What is the United Effort Plan Trust?
The United Effort Plan Trust (the “UEP” or “Trust”) is a Utah charitable trust which holds property for the benefit of a specified beneficiary class. The Trust was originally established as a private trust in 1942, and was thereafter amended and restated to become a charitable trust in 1998. Since 2005, the Trust has been under the jurisdiction of the Utah probate court in Case No. 053900848 in the Third Judicial District Court of Salt Lake County, Utah (the “Probate Court”). In 2006, the Probate Court entered a Reformed Declaration of Trust of the United Effort Plan Trust Dated October 25, 2006 (the “Reformed Trust Declaration”) [add hyperlink] which is the Trust’s governing document.
What is the purpose of the Trust?
Under the Reformed Trust Declaration, the purpose of the Trust is to provide for members of the Trust’s beneficiary class (known as Trust Participants) according to their just wants and needs. The primary purpose is to providing housing with the goal of securing residences for Trust Participants. Secondary purposes concern education, occupational training, economic development, and the provision of food, clothing, and medical needs.

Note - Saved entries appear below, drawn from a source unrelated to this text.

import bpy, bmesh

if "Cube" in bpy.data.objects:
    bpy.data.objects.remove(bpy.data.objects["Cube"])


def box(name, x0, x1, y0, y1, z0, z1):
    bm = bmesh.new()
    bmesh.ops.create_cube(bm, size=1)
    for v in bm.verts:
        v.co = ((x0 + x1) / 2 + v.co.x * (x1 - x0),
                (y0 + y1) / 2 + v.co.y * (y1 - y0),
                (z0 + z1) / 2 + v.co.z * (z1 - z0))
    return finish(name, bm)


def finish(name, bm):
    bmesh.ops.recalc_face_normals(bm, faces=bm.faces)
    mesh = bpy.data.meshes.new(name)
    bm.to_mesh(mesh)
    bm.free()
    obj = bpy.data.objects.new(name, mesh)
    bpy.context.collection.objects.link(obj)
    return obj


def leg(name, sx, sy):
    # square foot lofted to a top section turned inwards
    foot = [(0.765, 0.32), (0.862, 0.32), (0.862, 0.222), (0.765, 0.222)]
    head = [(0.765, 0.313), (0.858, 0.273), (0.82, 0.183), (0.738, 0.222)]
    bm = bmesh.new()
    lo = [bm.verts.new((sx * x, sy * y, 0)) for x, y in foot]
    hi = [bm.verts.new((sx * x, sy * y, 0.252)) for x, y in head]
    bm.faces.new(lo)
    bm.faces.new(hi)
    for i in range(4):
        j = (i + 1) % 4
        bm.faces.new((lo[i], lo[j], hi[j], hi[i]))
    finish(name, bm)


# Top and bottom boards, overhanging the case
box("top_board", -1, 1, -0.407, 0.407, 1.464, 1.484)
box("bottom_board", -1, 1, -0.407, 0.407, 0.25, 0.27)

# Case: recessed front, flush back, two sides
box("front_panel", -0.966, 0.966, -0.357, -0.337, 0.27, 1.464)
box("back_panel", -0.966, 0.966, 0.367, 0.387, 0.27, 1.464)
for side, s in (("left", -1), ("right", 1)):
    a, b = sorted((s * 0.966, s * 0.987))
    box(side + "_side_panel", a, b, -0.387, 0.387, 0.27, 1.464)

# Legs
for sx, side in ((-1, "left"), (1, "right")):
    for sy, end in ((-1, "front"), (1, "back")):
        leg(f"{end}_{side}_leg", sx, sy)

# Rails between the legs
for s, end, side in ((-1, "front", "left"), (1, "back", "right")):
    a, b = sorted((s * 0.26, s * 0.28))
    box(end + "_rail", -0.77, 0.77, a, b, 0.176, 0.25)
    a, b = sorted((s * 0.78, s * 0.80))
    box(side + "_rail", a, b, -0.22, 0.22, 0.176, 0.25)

Who controls the Trust?
Pursuant to the rulings of the Probate Court and the provisions of the Reformed Trust Declaration, the primary authority for administering the Trust presently lies with a Board of Trustees (the “Board”) which presently remains subject to the oversight of the Probate Court.
The Board has engaged an Executive Director and other employees to assist in running the day-to-day operations of the Trust in accordance with the directives of the Board.
Who are the Trustees?
The Board of Trustees consists of seven members who were appointed and/or approved by the Probate Court. The current members of the Board are Donald Timpson, Arnold Richter, Dee Bateman, Greg Barlow, Shirley Draper, Jean Allred, and Ramona Barlow.
How are the Trustees selected?
The initial members of the Board were appointed by the Probate Court from applicants who were first vetted by the Utah Attorney General’s Office. While many people applied to be on the Board, the individuals where were selected as Trustees were all locals who had grown up living on UEP property. Since the appointment of the initial Board, additional trustees have been added to the Board by the Probate Court in accordance with a selection process set forth in the Reformed Trust Declaration.
Upon the expiration of the staggered terms of the present Board members, additional Trustees will be selected in accordance with the Reformed Trust Declaration. A form Application for selection to the Board is found on the Trust’s website, at www.ueptrust.com.
Does the Board discriminate on the basis of religion?
No. The Reformed Trust Declaration requires that the Trust be administered in a religiously neutral manner, and the Board does not discriminate or favor any petitioner based upon religious affiliation. The Board seeks to be accommodating to religious beliefs and practices to the extent such accommodation can be made without violating the religious-neutrality requirements.
Why are there no members of the FLDS Church on the Board?
To the knowledge of the Board, no member of the FLDS Church has applied to be appointed to the Board since the commencement of the Trust probate action in 2005. In accordance with the Reformed Trust Declaration, all Board applicants have been, and will continue to be, evaluated according to religiously-neutral principles without discrimination or favoritism based upon religious affiliation. The Board does not ask for the religious affiliation of applicants and does not consider such in the selection process.
What is the Board’s vision for the future?
The Board’s overall vision is to use and distribute Trust property for the benefit of Trust Participants in accordance with the terms of the Reformed Trust Declaration. The Board desires to empower Trust participants and to benefit the community by establishing home ownership, fostering education and training, and developing public-use lands, resources, and facilities.
Who owns the Trust property?
The property of the Trust consists primarily of real property, including residences, located in Hildale, Utah, Colorado City, Arizona, and Bountiful, British Columbia. The Trust’s property is owned by the Trust and is administered by the Board subject to the provisions of the Reformed Trust Declaration. No state, entity, or individual has any ownership rights to Trust property, other than the Trust.
What is the State of Utah’s involvement with the Trust?
Because the Trust is a Utah charitable trust organized under Utah law, it is subject to Utah charitable trust laws and regulations. This does not mean that the State of Utah owns or controls the Trust or its property.
Under the law, the Utah Attorney General’s office is tasked with oversight of all Utah charitable trusts. This oversight is designed to ensure that charitable trusts are administered in accordance with their governing trust documents and all relevant laws